A common situation facing organisations is that data literacy, digital literacy and digital transformation are conflated. Each is a very specific process used to undertake organisational improvement and achieve different end goals. What’s the difference between data literacy and digital literacy? Digital transformation and digitisation? Or perhaps more fundamentally, data and analytics? And why is data literacy a leadership requirement? Building data literacy ensures that you invest in the skills, development and capability of your people, teams and organisations. And it’s not a one-off training session, but rather a journey of change and improvement.
I’m a firm believer in the importance in getting the language right. Leaders can help build better performing teams, and part of this is making sure that people mean the same thing when they use the same words. Think ‘customer-centric’ and ‘data-driven’; these catch-alls are thrown around all the time. Do they mean the same thing for people in your organisation? Are you all aligned around the exact same things? Ask people across multiple teams to get a quick back-of-the-envelope snapshot of where your language and cultural alignment is truly at.
According to Goleman, leadership in organisations is increasingly an EQ (emotional intelligence) driven skill – the ability for:
- Self awareness
- Social skills (communication)
Why should leaders focus on improving data literacy?
So why should you as a leader focus on strengthening data literacy? And what does data literacy mean to your organisation and its strategic advantage?
Building data literacy in your organisation should be approached as a leadership requirement. It is no small task, requiring leaders to lead, respond and communicate to support people and teams to improve personal and business skills and ways of work. This puts it firmly in the realm of leadership. Here are some fundamental aspects to consider and become fluent in as a leader.
What is data literacy?
Data literacy is a fundamental concept that involves specific sets of skills to create, manage and use data properly within organisations. It’s also the beginning of a journey of understanding that there is a formal discipline that underpins proper data management, and that this includes a formal language and application of concepts in real world contexts. Most organisations, particularly those with an immediate action bias, jump straight to making ‘data-driven decisions’. As a former well-travelled road warrior, this is akin to expecting that I can go from my basic conversational Duolingo classes to writing a brilliant PhD on data management in Japanese.

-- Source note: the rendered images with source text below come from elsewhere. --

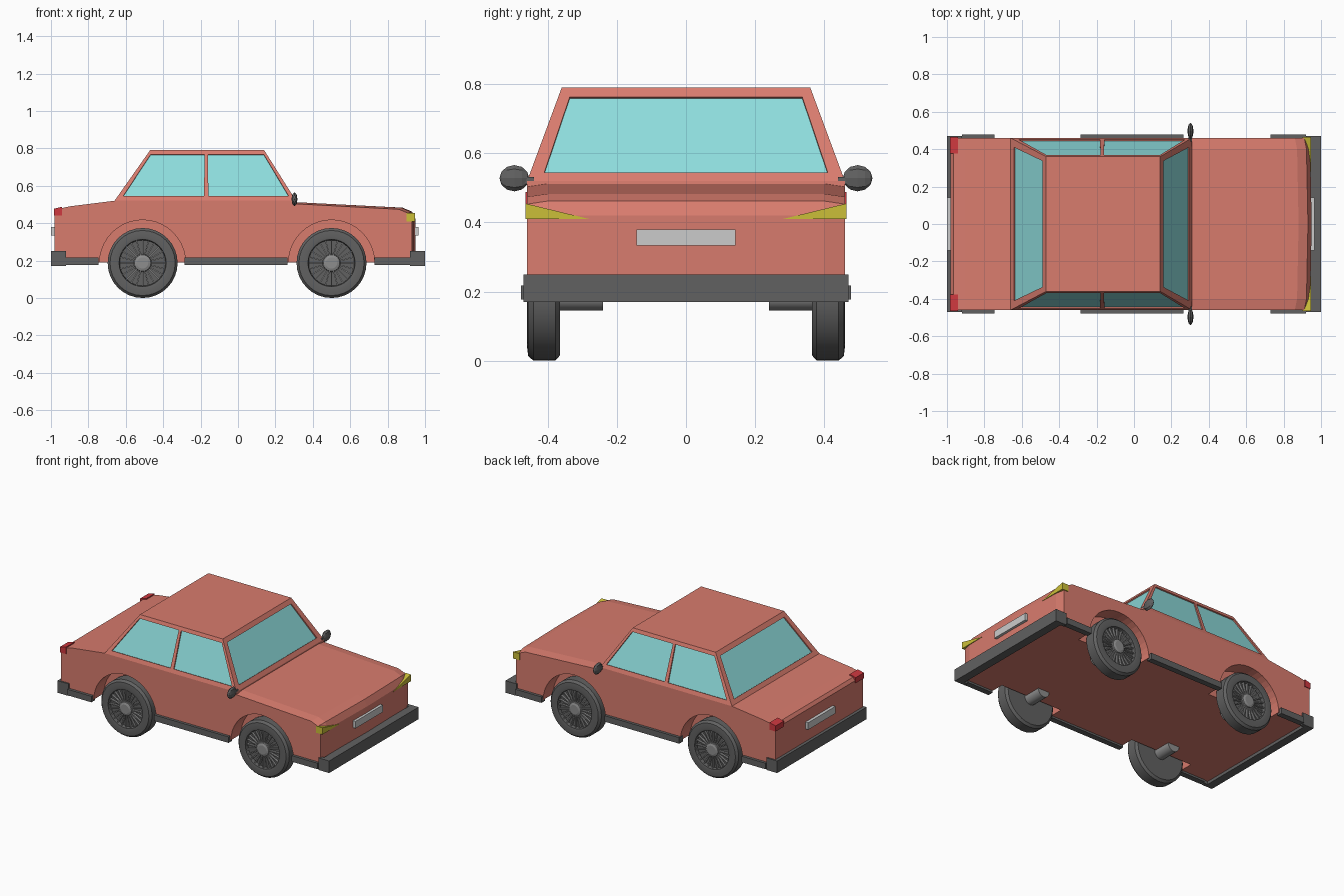
import bpy, bmesh, math
from mathutils import Vector, Matrix

if "Cube" in bpy.data.objects:
    bpy.data.objects.remove(bpy.data.objects["Cube"])


def mat(name, r, g, b):
    m = bpy.data.materials.new(name)
    m.diffuse_color = (r, g, b, 1)
    m.use_nodes = True
    m.node_tree.nodes["Principled BSDF"].inputs["Base Color"].default_value = m.diffuse_color
    return m


PAINT = mat("red_paint", 0.69, 0.2, 0.155)
GLASS = mat("pale_glass", 0.27, 0.72, 0.72)
AMBER = mat("amber", 0.6, 0.52, 0.04)
LAMP = mat("red_lamp", 0.62, 0.04, 0.05)
DARK = mat("dark_rubber", 0.12, 0.12, 0.12)
RIM = mat("rim_grey", 0.27, 0.27, 0.27)


def finish(name, bm, *mats, merge=True, smooth=False):
    if merge:
        bmesh.ops.remove_doubles(bm, verts=bm.verts, dist=1e-5)
    bmesh.ops.recalc_face_normals(bm, faces=bm.faces)
    me = bpy.data.meshes.new(name)
    bm.to_mesh(me)
    bm.free()
    for m in mats:
        me.materials.append(m)
    ob = bpy.data.objects.new(name, me)
    bpy.context.collection.objects.link(ob)
    if smooth:
        bpy.ops.object.select_all(action='DESELECT')
        ob.select_set(True)
        bpy.context.view_layer.objects.active = ob
        bpy.ops.object.shade_smooth_by_angle(angle=math.radians(30))
    return ob


def add_box(bm, x0, x1, y0, y1, z0, z1):
    c = Vector(((x0 + x1) / 2, (y0 + y1) / 2, (z0 + z1) / 2))
    s = Matrix.Diagonal((x1 - x0, y1 - y0, z1 - z0, 1))
    bmesh.ops.create_cube(bm, size=1, matrix=Matrix.Translation(c) @ s)


def loft(bm, rings):
    """Bridge closed rings of points and cap both ends."""
    vs = [[bm.verts.new(p) for p in r] for r in rings]
    n = len(vs[0])
    for a, b in zip(vs, vs[1:]):
        for i in range(n):
            j = (i + 1) % n
            bm.faces.new((a[i], a[j], b[j], b[i]))
    bm.faces.new(vs[0])
    bm.faces.new(vs[-1])


def add_cyl(bm, r, x, z, y0, y1, seg=32):
    m = Matrix.Translation((x, (y0 + y1) / 2, z)) @ Matrix.Rotation(math.pi / 2, 4, 'X')
    bmesh.ops.create_cone(bm, cap_ends=True, segments=seg, radius1=r, radius2=r,
                          depth=abs(y1 - y0), matrix=m)


AXLES, WZ = (-0.51, 0.5), 0.187

# lower body: side profile lofted across the width, hood slightly crowned
profile = [(-0.98, 0.19), (-0.98, 0.455), (-0.965, 0.475), (-0.90, 0.49), (-0.66, 0.52),
           (0.31, 0.52), (0.311, 0.512), (0.88, 0.483), (0.93, 0.462), (0.95, 0.42), (0.95, 0.19)]
rings = []
for y in (-0.46, -0.40, 0, 0.40, 0.46):
    edge = abs(y) > 0.45
    back = 0.02 if edge else 0.008 if y else 0
    rings.append([(x - (back if x > 0.8 else 0), y, z - (0.009 if edge and 0.31 < x and z > 0.43 else 0))
                  for x, z in profile])
bm = bmesh.new()
loft(bm, rings)
body = finish("lower_body", bm, PAINT)

# wheel wells
bm = bmesh.new()
for x in AXLES:
    for s in (-1, 1):
        add_cyl(bm, 0.23, x, WZ, s * 0.355, s * 0.6, 40)
cutter = finish("wheel_well_cutter", bm, PAINT, merge=False)
cutter.hide_render = True
cutter.hide_viewport = True
cut = body.modifiers.new("wells", 'BOOLEAN')
cut.operation, cut.object, cut.solver = 'DIFFERENCE', cutter, 'EXACT'

# cabin: tapered frame with recessed panes
bm = bmesh.new()


def panel(a, b, c, d, left, right, low, high):
    """Quad a-b (bottom), c-d (top) with a sunken window."""
    a, b, c, d = map(Vector, (a, b, c, d))

    def at(u, v):
        return a.lerp(b, u).lerp(d.lerp(c, u), v)
    outer = [a, b, c, d]
    inner = [at(left, low), at(1 - right, low), at(1 - right, 1 - high), at(left, 1 - high)]
    n = (b - a).cross(d - a).normalized()
    if n.dot((a + c) / 2 - Vector((-0.17, 0, 0.6))) < 0:
        n = -n
    deep = [p - n * 0.008 for p in inner]
    for p, q in ((outer, inner), (inner, deep)):
        for i in range(4):
            j = (i + 1) % 4
            bm.faces.new([bm.verts.new(v) for v in (p[i], p[j], q[j], q[i])])
    bm.faces.new([bm.verts.new(v) for v in deep]).material_index = 1


B, T, BZ, TZ = 0.46, 0.36, 0.52, 0.79
XR, XF, RR, RF, XP = -0.66, 0.31, -0.47, 0.14, -0.17
for s in (-1, 1):
    lo, hi = (XP, s * B, BZ), (XP, s * T, TZ)
    panel((XR, s * B, BZ), lo, hi, (RR, s * T, TZ), 0.06, 0.026, 0.093, 0.085)
    panel(lo, (XF, s * B, BZ), (RF, s * T, TZ), hi, 0.026, 0.05, 0.093, 0.085)
for x, r in ((XR, RR), (XF, RF)):
    panel((x, -B, BZ), (x, B, BZ), (r, T, TZ), (r, -T, TZ), 0.045, 0.045, 0.093, 0.1)
roof = [(RR, -T), (XP, -T), (RF, -T), (RF, T), (XP, T), (RR, T)]
bm.faces.new([bm.verts.new((x, y, TZ)) for x, y in roof])
base = [(XR, -B), (XP, -B), (XF, -B), (XF, B), (XP, B), (XR, B)]
bm.faces.new([bm.verts.new((x, y, BZ)) for x, y in base])
finish("cabin", bm, PAINT, GLASS)

# bumpers with wrapped ends, and number plates left blank
for name, s in (("front", 1), ("rear", -1)):
    bm = bmesh.new()
    plan = [(1, -0.47), (1, 0.47), (0.92, 0.47), (0.92, 0.445),
            (0.945, 0.445), (0.945, -0.445), (0.92, -0.445), (0.92, -0.47)]
    loft(bm, [[(s * x, y, z) for x, y in plan] for z in (0.17, 0.25)])
    finish(name + "_bumper", bm, DARK)
    bm = bmesh.new()
    x0, x1 = (0.93, 0.966) if s > 0 else (-1.0, -0.96)
    add_box(bm, x0, x1, -0.143, 0.143, 0.333, 0.38)
    finish(name + "_plate", bm)

# sill strips between the wheel arches
bm = bmesh.new()
for s in (-1, 1):
    y0, y1 = sorted((s * 0.44, s * 0.478))
    for x0, x1 in ((-0.92, -0.745), (-0.285, 0.265), (0.73, 0.92)):
        add_box(bm, x0, x1, y0, y1, 0.177, 0.217)
finish("sill_strips", bm, DARK)

# lamps and mirrors on each side
for side, s in (("right", -1), ("left", 1)):
    bm = bmesh.new()
    tri = [(0.28, 0.41), (0.465, 0.41), (0.465, 0.455)]
    loft(bm, [[(xo, s * y, z) for y, z in tri] for xo in (0.90, 0.947)])
    finish(side + "_front_lamp", bm, AMBER)

    bm = bmesh.new()
    prof = [(-0.985, 0.44), (-0.985, 0.477), (-0.94, 0.488), (-0.94, 0.44)]
    loft(bm, [[(x, s * y, z) for x, z in prof] for y in (0.378, 0.464)])
    finish(side + "_rear_lamp", bm, LAMP)

    bm = bmesh.new()
    m = (Matrix.Translation((0.302, s * 0.497, 0.528)) @ Matrix.Diagonal((0.016, 0.043, 0.038, 1))
         @ Matrix.Rotation(math.pi / 2, 4, 'X'))
    bmesh.ops.create_uvsphere(bm, u_segments=8, v_segments=6, radius=1, matrix=m)
    y0, y1 = sorted((s * 0.44, s * 0.475))
    add_box(bm, 0.292, 0.31, y0, y1, 0.512, 0.532)
    finish(side + "_mirror", bm, DARK, merge=False)

# wheels: turned tyre, dished rim with fine spokes, hub and stub axle
TYRE = [(0, 0.365), (0.172, 0.365), (0.187, 0.378), (0.187, 0.442), (0.174, 0.457),
        (0.14, 0.461), (0.126, 0.458), (0.122, 0.435), (0, 0.435)]
HUB = [(0, 0.434), (0.048, 0.434), (0.044, 0.456), (0.03, 0.461), (0, 0.461)]


def lathe(bm, prof, x, s, seg=32):
    vs = [bm.verts.new((x + r, s * y, WZ)) for r, y in prof]
    es = [bm.edges.new(p) for p in zip(vs, vs[1:])]
    bmesh.ops.spin(bm, geom=vs + es, cent=(x, 0, WZ), axis=(0, 1, 0),
                   angle=2 * math.pi, steps=seg, use_merge=True)


for end, x in zip(("rear", "front"), AXLES):
    for side, s in (("right", -1), ("left", 1)):
        name = end + "_" + side
        bm = bmesh.new()
        lathe(bm, TYRE, x, s)
        finish(name + "_tyre", bm, DARK, smooth=True)

        bm = bmesh.new()
        lathe(bm, HUB, x, s, 24)
        bmesh.ops.remove_doubles(bm, verts=bm.verts, dist=1e-5)
        for i in range(24):
            m = (Matrix.Translation((x, s * 0.441, WZ)) @ Matrix.Rotation(i * math.tau / 24, 4, 'Y')
                 @ Matrix.Translation((0.084, 0, 0)) @ Matrix.Diagonal((0.08, 0.016, 0.007, 1)))
            bmesh.ops.create_cube(bm, size=1, matrix=m)
        finish(name + "_rim", bm, RIM, merge=False)

        bm = bmesh.new()
        add_cyl(bm, 0.042, x, WZ, s * 0.24, s * 0.37, 16)
        finish(name + "_axle", bm, RIM, smooth=True)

Data literacy encompasses a broad spectrum of skills and knowledge. It’s fair to say there’s a sizable skill, attitude and desire gap between being able to read and understand your average newspaper article and being an avid reader of Dostovesky’s ‘The Brother’s Karamazov’ or Tolstoy’s ‘War and Peace’. As with any skill mastery metric, the gap to grow into and beyond adept and towards mastery is often a long journey. When examining how to improve data literacy in your organisation, it is best to view it as an ongoing journey. How can you get all of your people operating from the starting line, using a common language and building a strong data culture?

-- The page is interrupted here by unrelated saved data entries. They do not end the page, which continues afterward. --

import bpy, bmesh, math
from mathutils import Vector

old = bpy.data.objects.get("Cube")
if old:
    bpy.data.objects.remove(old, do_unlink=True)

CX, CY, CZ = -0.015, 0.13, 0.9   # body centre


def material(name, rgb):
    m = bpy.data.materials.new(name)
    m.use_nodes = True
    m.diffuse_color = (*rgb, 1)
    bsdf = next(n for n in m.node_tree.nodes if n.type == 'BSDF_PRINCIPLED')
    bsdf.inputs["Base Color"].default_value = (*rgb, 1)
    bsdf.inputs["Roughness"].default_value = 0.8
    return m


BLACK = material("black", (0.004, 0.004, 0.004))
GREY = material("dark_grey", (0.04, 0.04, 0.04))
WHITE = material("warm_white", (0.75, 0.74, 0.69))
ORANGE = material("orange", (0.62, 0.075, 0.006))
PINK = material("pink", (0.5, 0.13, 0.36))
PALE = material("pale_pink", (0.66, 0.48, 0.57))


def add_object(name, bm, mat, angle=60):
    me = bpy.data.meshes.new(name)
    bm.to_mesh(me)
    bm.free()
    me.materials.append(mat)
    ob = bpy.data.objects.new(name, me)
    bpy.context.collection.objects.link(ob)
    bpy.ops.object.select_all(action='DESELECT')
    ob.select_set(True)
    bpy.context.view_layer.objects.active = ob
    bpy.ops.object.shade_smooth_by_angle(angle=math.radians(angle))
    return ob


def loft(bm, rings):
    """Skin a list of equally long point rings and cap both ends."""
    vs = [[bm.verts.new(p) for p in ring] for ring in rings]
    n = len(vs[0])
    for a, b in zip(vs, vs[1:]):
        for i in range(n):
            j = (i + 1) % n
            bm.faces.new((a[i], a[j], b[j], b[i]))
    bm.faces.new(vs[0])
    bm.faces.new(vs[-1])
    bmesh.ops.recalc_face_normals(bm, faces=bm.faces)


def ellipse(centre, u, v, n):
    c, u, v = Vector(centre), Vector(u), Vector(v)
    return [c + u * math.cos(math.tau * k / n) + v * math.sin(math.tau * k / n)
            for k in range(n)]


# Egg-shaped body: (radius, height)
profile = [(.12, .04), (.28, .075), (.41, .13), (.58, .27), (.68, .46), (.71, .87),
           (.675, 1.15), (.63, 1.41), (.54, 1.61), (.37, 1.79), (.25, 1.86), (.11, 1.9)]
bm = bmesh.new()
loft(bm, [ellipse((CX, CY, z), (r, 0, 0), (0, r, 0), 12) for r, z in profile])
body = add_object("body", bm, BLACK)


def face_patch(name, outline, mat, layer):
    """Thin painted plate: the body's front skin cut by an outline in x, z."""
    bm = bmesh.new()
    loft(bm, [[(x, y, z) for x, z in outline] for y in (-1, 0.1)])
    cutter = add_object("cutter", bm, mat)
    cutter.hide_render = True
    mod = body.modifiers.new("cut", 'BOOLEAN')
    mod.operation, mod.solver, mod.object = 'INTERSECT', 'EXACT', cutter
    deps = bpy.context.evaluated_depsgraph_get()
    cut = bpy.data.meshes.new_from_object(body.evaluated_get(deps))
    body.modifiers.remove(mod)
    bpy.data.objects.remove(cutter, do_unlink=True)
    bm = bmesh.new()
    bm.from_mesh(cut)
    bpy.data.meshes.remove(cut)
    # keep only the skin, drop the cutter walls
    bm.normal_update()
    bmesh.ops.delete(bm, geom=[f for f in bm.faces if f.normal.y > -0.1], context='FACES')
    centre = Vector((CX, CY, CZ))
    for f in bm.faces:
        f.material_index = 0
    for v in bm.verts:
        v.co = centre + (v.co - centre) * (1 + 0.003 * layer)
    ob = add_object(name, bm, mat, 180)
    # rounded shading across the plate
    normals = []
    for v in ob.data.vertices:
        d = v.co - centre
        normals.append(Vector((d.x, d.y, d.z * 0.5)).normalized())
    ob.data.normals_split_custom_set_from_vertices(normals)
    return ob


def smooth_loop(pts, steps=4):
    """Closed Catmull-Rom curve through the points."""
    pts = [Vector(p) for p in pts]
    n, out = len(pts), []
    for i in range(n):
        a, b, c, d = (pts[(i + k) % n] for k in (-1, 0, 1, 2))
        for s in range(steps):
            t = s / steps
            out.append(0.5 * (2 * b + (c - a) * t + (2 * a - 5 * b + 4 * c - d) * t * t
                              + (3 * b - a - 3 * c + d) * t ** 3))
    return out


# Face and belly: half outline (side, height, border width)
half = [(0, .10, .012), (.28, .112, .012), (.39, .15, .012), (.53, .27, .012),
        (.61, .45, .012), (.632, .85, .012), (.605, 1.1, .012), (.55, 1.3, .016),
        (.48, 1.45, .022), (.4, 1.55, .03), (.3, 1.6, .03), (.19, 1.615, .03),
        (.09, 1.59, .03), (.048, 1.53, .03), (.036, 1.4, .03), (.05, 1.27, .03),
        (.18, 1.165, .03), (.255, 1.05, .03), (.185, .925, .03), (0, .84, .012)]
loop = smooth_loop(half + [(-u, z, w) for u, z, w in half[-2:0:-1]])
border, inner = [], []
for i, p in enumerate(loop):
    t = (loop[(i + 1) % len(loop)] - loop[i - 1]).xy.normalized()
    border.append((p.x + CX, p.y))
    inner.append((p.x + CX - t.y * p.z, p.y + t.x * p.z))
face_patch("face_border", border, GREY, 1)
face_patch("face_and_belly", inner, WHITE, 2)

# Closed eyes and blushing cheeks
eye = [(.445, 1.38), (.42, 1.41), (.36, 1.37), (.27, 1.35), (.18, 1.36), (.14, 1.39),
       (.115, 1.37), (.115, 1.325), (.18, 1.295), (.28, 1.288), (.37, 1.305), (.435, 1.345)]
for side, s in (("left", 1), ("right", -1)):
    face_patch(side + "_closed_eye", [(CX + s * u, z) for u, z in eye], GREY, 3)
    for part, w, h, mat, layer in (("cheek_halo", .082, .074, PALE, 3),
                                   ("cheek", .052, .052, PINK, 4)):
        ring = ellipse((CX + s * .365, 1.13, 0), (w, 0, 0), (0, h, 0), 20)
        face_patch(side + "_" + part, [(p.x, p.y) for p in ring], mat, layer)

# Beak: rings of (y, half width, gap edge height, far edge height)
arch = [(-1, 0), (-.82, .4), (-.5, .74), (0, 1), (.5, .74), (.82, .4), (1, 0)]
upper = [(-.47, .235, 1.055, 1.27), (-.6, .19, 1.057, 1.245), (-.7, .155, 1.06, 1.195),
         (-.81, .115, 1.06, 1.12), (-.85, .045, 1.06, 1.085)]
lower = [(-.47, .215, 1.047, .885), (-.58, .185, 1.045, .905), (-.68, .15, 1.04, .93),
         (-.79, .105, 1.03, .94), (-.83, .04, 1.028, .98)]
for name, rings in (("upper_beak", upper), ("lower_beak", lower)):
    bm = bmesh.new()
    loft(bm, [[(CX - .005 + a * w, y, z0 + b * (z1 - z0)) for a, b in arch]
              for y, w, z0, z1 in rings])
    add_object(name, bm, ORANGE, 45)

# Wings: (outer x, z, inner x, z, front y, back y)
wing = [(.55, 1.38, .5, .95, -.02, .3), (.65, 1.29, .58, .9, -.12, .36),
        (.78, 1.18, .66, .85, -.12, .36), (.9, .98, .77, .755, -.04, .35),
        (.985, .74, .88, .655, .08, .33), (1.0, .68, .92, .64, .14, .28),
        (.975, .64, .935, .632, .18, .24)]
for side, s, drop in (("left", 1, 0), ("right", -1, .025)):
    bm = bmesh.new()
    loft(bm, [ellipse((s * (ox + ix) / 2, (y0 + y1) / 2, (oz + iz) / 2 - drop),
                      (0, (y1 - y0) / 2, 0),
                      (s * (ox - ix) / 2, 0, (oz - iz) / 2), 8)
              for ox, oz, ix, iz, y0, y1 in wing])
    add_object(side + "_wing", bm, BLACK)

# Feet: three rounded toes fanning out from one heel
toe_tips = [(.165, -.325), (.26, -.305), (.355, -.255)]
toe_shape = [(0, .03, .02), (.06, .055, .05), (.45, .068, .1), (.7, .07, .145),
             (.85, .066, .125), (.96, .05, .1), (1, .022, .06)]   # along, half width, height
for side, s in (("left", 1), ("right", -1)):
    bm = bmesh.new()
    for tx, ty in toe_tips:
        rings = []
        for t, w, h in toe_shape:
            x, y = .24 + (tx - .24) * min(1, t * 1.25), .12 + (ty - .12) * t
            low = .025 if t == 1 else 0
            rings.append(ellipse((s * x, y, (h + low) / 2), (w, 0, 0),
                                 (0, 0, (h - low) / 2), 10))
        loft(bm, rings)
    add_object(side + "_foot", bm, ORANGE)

The data literacy journey
Creating a common understanding and starting point is key to success, just as much as creating a desired future state and why the journey to achieve that state is important. Digital literacy is the common skillset required to use digital technology, what technology to use and how to use. Data literacy is the contextual application: I know where the data came from , I can trust the data, I know why the data is presented this way, I’m confident the data is well-managed, I know how to use this data to create additional value and I understand for whom is the data is relevant. In a digital-data pyramid of mastery:
Leaders can create conditions where people, teams and the broader organisation are set up to succeed. Investing in developing your capabilities in technology, digital and data are just as important to your leadership credentials as are having highly developed EQ, communication and management skills. If technology is the ‘tool’ which your people will use to create the outputs of their work, then then the actual output is ‘data’. Data literacy, like all literacy, is not a fixed point but a continuum. As a leader, how can you develop your people and move them from being simply data literate to being data adept?
If you’re questioning how to improve data literacy in your organisation, Robinson Ryan can help. Our consulting services cover data management maturity assessments, health checks and risk assessments, while our training services lift data literacy and understanding. We are one of only four global Registered Education Providers with DAMA International.